If you decide to bloom your fields, you take one of the available fields and you must fill all the squares with the orchid tokens from your supply and/or the hives. You will also gain a point for each from the honey colour you create or enlarge, as long as there are 2 orchid tokens of the same colour. If it’s your first time to place that orchid colour, you also place the honey pot of that colour on your board.
Other rules in Queenz
If you find an orchid token with only one bee on it, it is the Queen Bee. When you take this token to your supply, you may swap it immediately with any token on the field.
Also, only refresh the field tiles and the orchid tokens when the refreshing conditions are triggered. You must refresh the field tiles when you take the last field tile available (there are 5 tiles, to begin with). The orchid tokens are also refilled when you move the Gardener to an empty column/row. Both of them will be refilled when the Gardener goes past the red arrow. Whenever you do this, you also gain 1 point.
End-game and scoring
Whenever a player puts his/her last honey pot, he/she will gain the diversified honey token. This will contribute different points at the end of the game. The game ends when a player blooms his fifth field. All players will take their last turn; everything goes normally except when you decide to bloom a field, you don’t have to fill all the squares on it.
After the game ends, calculate all points from what you have gained plus the diversified honey token you got.
You also have to add the points you gain from the hive. Each hive will contribute 1 point for each bee on the squares surrounding it. Whoever gains the most points win the game.
Opinions & thoughts
Queenz really gave us great times during our gameplay.
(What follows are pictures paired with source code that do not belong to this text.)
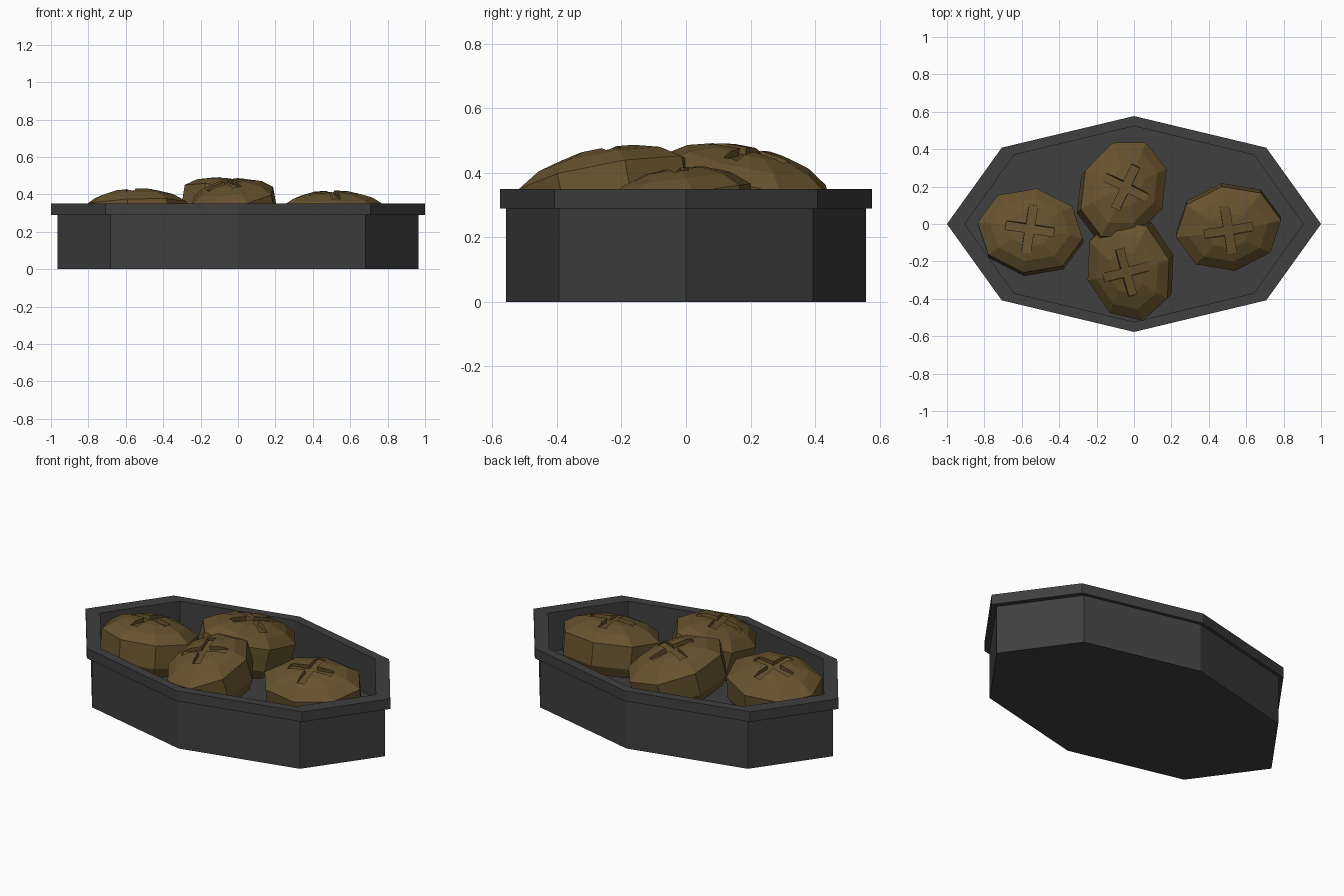
import bpy, bmesh, math
from mathutils import Matrix, Vector

if "Cube" in bpy.data.objects:
    bpy.data.objects.remove(bpy.data.objects["Cube"])


def material(name, rgb):
    m = bpy.data.materials.new(name)
    m.diffuse_color = (*rgb, 1)
    m.use_nodes = True
    m.node_tree.nodes["Principled BSDF"].inputs["Base Color"].default_value = m.diffuse_color
    return m


GREY = material("dark_grey_iron", (0.05, 0.05, 0.05))
BROWN = material("brown_crust", (0.135, 0.085, 0.027))


def stacked_octagons(name, rings, mat, matrix=Matrix()):
    """Skin a list of (x radius, y radius, z) octagons and cap both ends."""
    bm = bmesh.new()
    loops = []
    for rx, ry, z in rings:
        loops.append([bm.verts.new(matrix @ Vector((rx * math.cos(i * math.pi / 4),
                                                    ry * math.sin(i * math.pi / 4), z)))
                      for i in range(8)])
    for a, b in zip(loops, loops[1:]):
        for i in range(8):
            j = (i + 1) % 8
            bm.faces.new((a[i], a[j], b[j], b[i]))
    bm.faces.new(loops[0][::-1])
    bm.faces.new(loops[-1])
    bmesh.ops.recalc_face_normals(bm, faces=bm.faces)
    me = bpy.data.meshes.new(name)
    bm.to_mesh(me)
    bm.free()
    me.materials.append(mat)
    ob = bpy.data.objects.new(name, me)
    bpy.context.collection.objects.link(ob)
    return ob


# Tray: outer wall, overhanging rim, inner wall and floor
FLOOR = 0.12
stacked_octagons("tray", [(0.965, 0.557, 0), (0.965, 0.557, 0.29), (1, 0.577, 0.29),
                          (1, 0.577, 0.35), (0.905, 0.523, 0.35), (0.905, 0.523, FLOOR)], GREY)


def bread_roll(name, centre, spin, tilt_x, tilt_y):
    """Domed octagonal roll with a cross cut into its crust."""
    a, b = 0.285, 0.23
    profile = [(0.85, -0.19), (1, -0.13), (1, 0), (0.75, 0.045), (0.42, 0.073), (0.12, 0.08)]
    mat = (Matrix.Translation(centre) @ Matrix.Rotation(math.radians(tilt_x), 4, 'X')
           @ Matrix.Rotation(math.radians(tilt_y), 4, 'Y')
           @ Matrix.Rotation(math.radians(spin), 4, 'Z'))
    roll = stacked_octagons(name, [(a * s, b * s, z) for s, z in profile], BROWN, mat)

    # Cross-shaped cutter: one 12-sided outline, extruded
    l, w = 0.13, 0.024
    quarter = [Vector((l, -w)), Vector((l, w)), Vector((w, w))]
    outline = [Matrix.Rotation(k * math.pi / 2, 2) @ p for k in range(4) for p in quarter]
    bm = bmesh.new()
    face = bm.faces.new([bm.verts.new((p.x, p.y, 0.054)) for p in outline])
    ext = bmesh.ops.extrude_face_region(bm, geom=[face])
    bmesh.ops.translate(bm, vec=(0, 0, 0.1),
                        verts=[v for v in ext["geom"] if isinstance(v, bmesh.types.BMVert)])
    bmesh.ops.recalc_face_normals(bm, faces=bm.faces)
    bm.transform(mat)
    me = bpy.data.meshes.new(name + "_cutter")
    bm.to_mesh(me)
    bm.free()
    me.materials.append(BROWN)
    cutter = bpy.data.objects.new(name + "_cutter", me)
    bpy.context.collection.objects.link(cutter)
    cutter.hide_render = True

    mod = roll.modifiers.new("cross_cut", 'BOOLEAN')
    mod.operation, mod.solver, mod.object = 'DIFFERENCE', 'EXACT', cutter
    bpy.context.view_layer.objects.active = roll
    bpy.ops.object.modifier_apply(modifier=mod.name)
    bpy.data.objects.remove(cutter)


# Four rolls: the middle pair lean up against each other
bread_roll("left_roll", (-0.555, -0.035, 0.345), -9, -8, -2)
bread_roll("right_roll", (0.505, -0.025, 0.335), 9, 8, 0)
bread_roll("back_roll", (-0.055, 0.185, 0.395), 65, -10, 9)
bread_roll("front_roll", (-0.03, -0.245, 0.39), 106, 11, -10)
For sure Bruno Cathala has once again produced gold. This might be another mainstream board game from him.
First impressions on everything
Greenish cover with the big yellow orchid and concealed bees on the cover did not really have an eye-catching profile at first. The components inside were the one that gave the impression that Queenz would be interesting to try. There are a lot of tokens and I was like getting this feeling that Queenz would have a bunch of aspects we have to take care of during the gameplay (and I was not wrong).
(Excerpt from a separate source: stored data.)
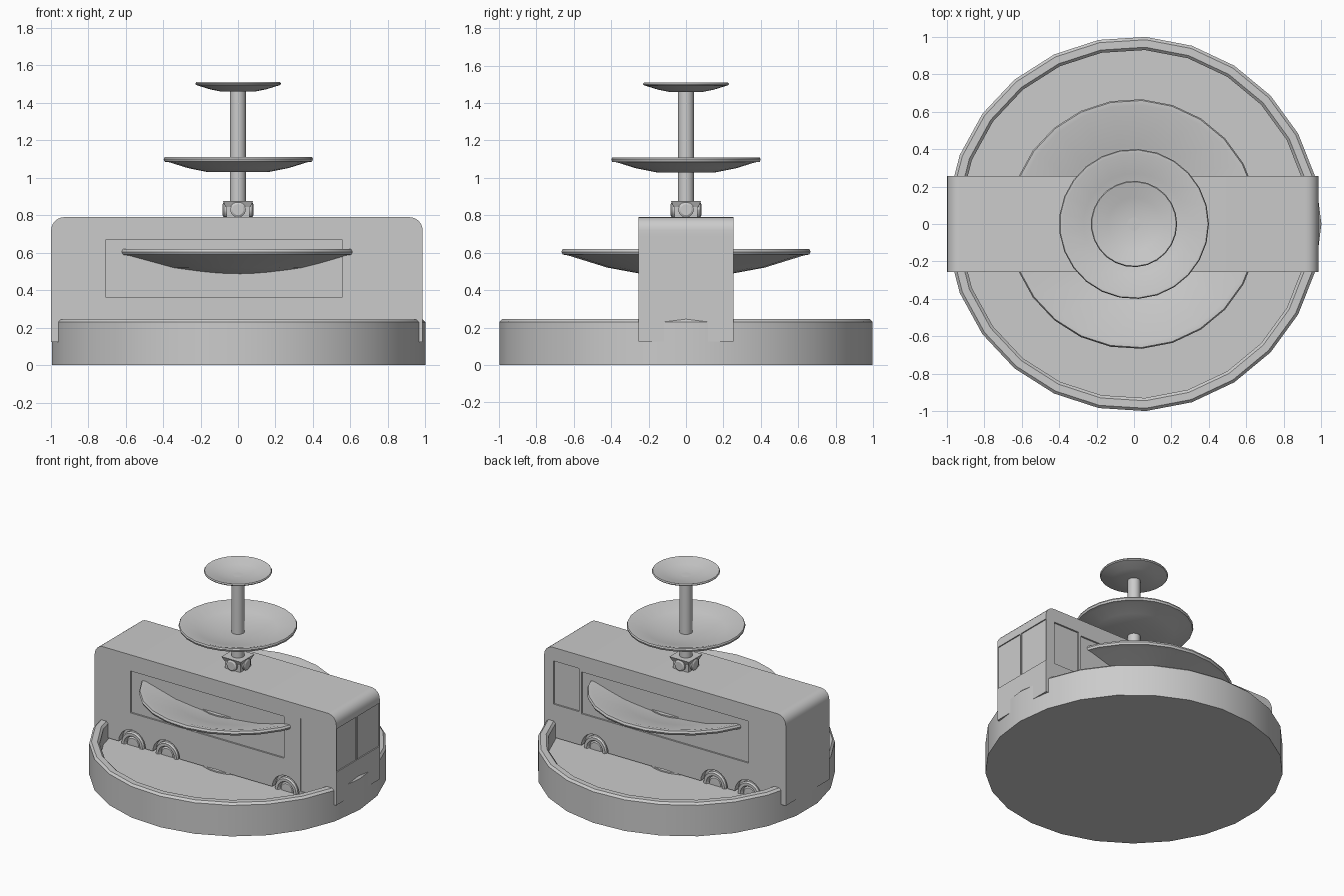
import bpy, bmesh, math
from mathutils import Matrix

if "Cube" in bpy.data.objects:
    bpy.data.objects.remove(bpy.data.objects["Cube"])

SIDES = 25


def finish(name, bm, smooth=30):
    bmesh.ops.recalc_face_normals(bm, faces=bm.faces)
    me = bpy.data.meshes.new(name)
    bm.to_mesh(me)
    bm.free()
    ob = bpy.data.objects.new(name, me)
    bpy.context.collection.objects.link(ob)
    bpy.ops.object.select_all(action='DESELECT')
    ob.select_set(True)
    bpy.context.view_layer.objects.active = ob
    if smooth:
        bpy.ops.object.shade_smooth_by_angle(angle=math.radians(smooth))
    return ob


def lathe(name, profile, sides=SIDES, matrix=Matrix()):
    """Spin an (r, z) profile about z; r = 0 closes to a pole."""
    bm = bmesh.new()
    rings = []
    for r, z in profile:
        if r == 0:
            rings.append([bm.verts.new((0, 0, z))] * sides)
        else:
            rings.append([bm.verts.new((r * math.cos(a), r * math.sin(a), z))
                          for a in (2 * math.pi * i / sides for i in range(sides))])
    for lo, hi in zip(rings, rings[1:]):
        for i in range(sides):
            j = (i + 1) % sides
            bm.faces.new(list(dict.fromkeys((lo[i], lo[j], hi[j], hi[i]))))
    bm.transform(matrix)
    return finish(name, bm)


def add_box(bm, x0, x1, y0, y1, z0, z1):
    m = Matrix.Translation(((x0 + x1) / 2, (y0 + y1) / 2, (z0 + z1) / 2))
    bmesh.ops.create_cube(bm, size=1, matrix=m @ Matrix.Diagonal((x1 - x0, y1 - y0, z1 - z0, 1)))


def sideways(x, y, z, s):
    # turns a lathe axis to point along s * y
    return Matrix.Translation((x, y, z)) @ Matrix.Rotation(-s * math.pi / 2, 4, 'X')


# Basin with rounded rim
lathe("basin", [(0, 0), (1, 0), (1, .23), (.985, .245), (.945, .245),
                (.93, .23), (.93, .115), (0, .115)])

# Bowls, from largest to smallest
lathe("large_bowl", [(0, .48), (.2, .48), (.42, .52), (.63, .585), (.66, .59), (.667, .605),
                     (.66, .62), (.635, .62), (.42, .555), (.2, .52), (0, .515)])
lathe("middle_bowl", [(0, 1.03), (.16, 1.03), (.27, 1.052), (.37, 1.083), (.395, 1.086),
                      (.4, 1.1), (.395, 1.11), (.38, 1.11), (.27, 1.075), (.13, 1.055), (0, 1.05)])
lathe("top_bowl", [(0, 1.46), (.09, 1.46), (.15, 1.472), (.225, 1.495), (.23, 1.502),
                   (.225, 1.51), (.215, 1.508), (.14, 1.487), (.07, 1.475), (0, 1.473)])

# Central column, flared where it meets basin and large bowl
lathe("column", [(0, .1), (.27, .1), (.27, .125), (.12, .17), (.12, .46), (.27, .53),
                 (.27, .54), (.08, .55), (.08, .6), (0, .6)])
lathe("stem", [(0, .6), (.043, .6), (.043, 1.474), (0, 1.474)], 16)

# Square carved collar with a round boss on each face
bm = bmesh.new()
for z0, z1, a, b in ((.78, .85, .062, .062), (.845, .877, .066, .08)):
    bmesh.ops.create_cone(bm, cap_ends=True, segments=4, radius1=a * 2 ** .5, radius2=b * 2 ** .5,
                          depth=z1 - z0, matrix=Matrix.Translation((0, 0, (z0 + z1) / 2))
                          @ Matrix.Rotation(math.pi / 4, 4, 'Z'))
finish("collar", bm, 0)
for i in range(4):
    m = Matrix.Rotation(i * math.pi / 2, 4, 'Z') @ sideways(0, -.05, .83, -1)
    lathe("collar_boss", [(0, 0), (.042, 0), (.042, .025), (.03, .032), (0, .032)], 12, m)

# Truck body: side profile with rounded roof corners
X0, X1, W, Z0, Z1, R = -.997, .985, .255, .125, .79, .07
outline = [(X0, Z0), (X1, Z0)]
for cx, start in ((X1 - R, 0), (X0 + R, 90)):
    for k in range(7):
        a = math.radians(start + 15 * k)
        outline.append((cx + R * math.cos(a), Z1 - R + R * math.sin(a)))
bm = bmesh.new()
face = bm.faces.new([bm.verts.new((x, -W, z)) for x, z in outline])
ext = bmesh.ops.extrude_face_region(bm, geom=[face])
bmesh.ops.translate(bm, vec=(0, 2 * W, 0),
                    verts=[v for v in ext['geom'] if isinstance(v, bmesh.types.BMVert)])
body = finish("truck_body", bm)

# Recesses: hatches, door, cab windows and wheel wells
WHEELS = (-.69, -.41, .57)
WZ = .125
bm = bmesh.new()
add_box(bm, -.705, .555, -.3, -W + .012, .36, .67)
add_box(bm, -.69, .68, W - .012, .3, .36, .67)
add_box(bm, .69, .91, -.3, -W + .006, .15, .69)
add_box(bm, .70, .91, W - .012, .3, .37, .69)
for y0, y1 in ((-.252, -.018), (-.006, .252)):
    add_box(bm, X1 - .008, 1.1, y0, y1, .37, .69)
for x in WHEELS:
    for s in (-1, 1):
        bmesh.ops.create_cone(bm, cap_ends=True, segments=24, radius1=.11, radius2=.11, depth=.1,
                              matrix=sideways(x, s * (W + .01), WZ, s))
cutter = finish("cutter", bm, 0)
cutter.hide_render = True
mod = body.modifiers.new("recesses", 'BOOLEAN')
mod.operation, mod.solver, mod.object = 'DIFFERENCE', 'EXACT', cutter
bpy.context.view_layer.objects.active = body
bpy.ops.object.modifier_apply(modifier=mod.name)
bpy.data.objects.remove(cutter)

# Wheels with a tyre bulge and dished hub
for x in WHEELS:
    for s in (-1, 1):
        lathe("wheel", [(0, 0), (.09, 0), (.093, .05), (.085, .062), (.065, .062), (.058, .05),
                        (.055, .04), (.045, .05), (0, .052)], 24,
              sideways(x, s * (W - .06), WZ, s))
Just like I mentioned, there are a lot of components in Queenz. I love how they thickened the cardboard orchid tokens. It gives the robust vibe; perhaps they really strengthened the orchid tokens due to the shuffling and grabbing it will suffer. Meanwhile, the other tokens are just normal, so-so quality but still bearable and will never be a major threat to the fun Queenz may offer. On a side note, the components are colourful, too.
Queenz has a set collection (from the orchid picking) coupled with tile laying mechanic (blooming the field). Both mechanics are really important in the gameplay mainly to maximise the points you can score during the gameplay. It has a strategic touch although mainly you should think more tactical, adapting to what the other players currently doing.
Decision-making is the focal point in Queenz because there’s more than one way to win the game: you can expand and bloom the same colour or spreading the bees and build the hives, or you can also plan to gain the diversification bonus points. Taking all the same flowers will help you to bloom the field faster. However, sometimes it is also worth it to have patience and take the bees, scoring more points later on.
While taking this into account, you should also mind what you give to your opponent. If you take x amount of flower(s), then the gardener will move x step(s); will you be too generous to give the flowers your opponent needs?
By the way, the latter point mentioned above is the only player interaction I could find in Queenz, though. It’s closer to the Zen-gaming type where each player is busy with his/her own player board. This does not mean that it’s a faulty game, no. If you like this kind of solitary game, Queenz would be a good addition in your armoury.
Queenz: To bee or not to bee is a light, fast-paced board game that would be fun for all type of board gamers. It’s also about bees and orchids, and honey. Thematically, it’s interesting (subjectively, of course). Either you are normies or veteran, you will find this a delight. I would recommend all players to try Queenz.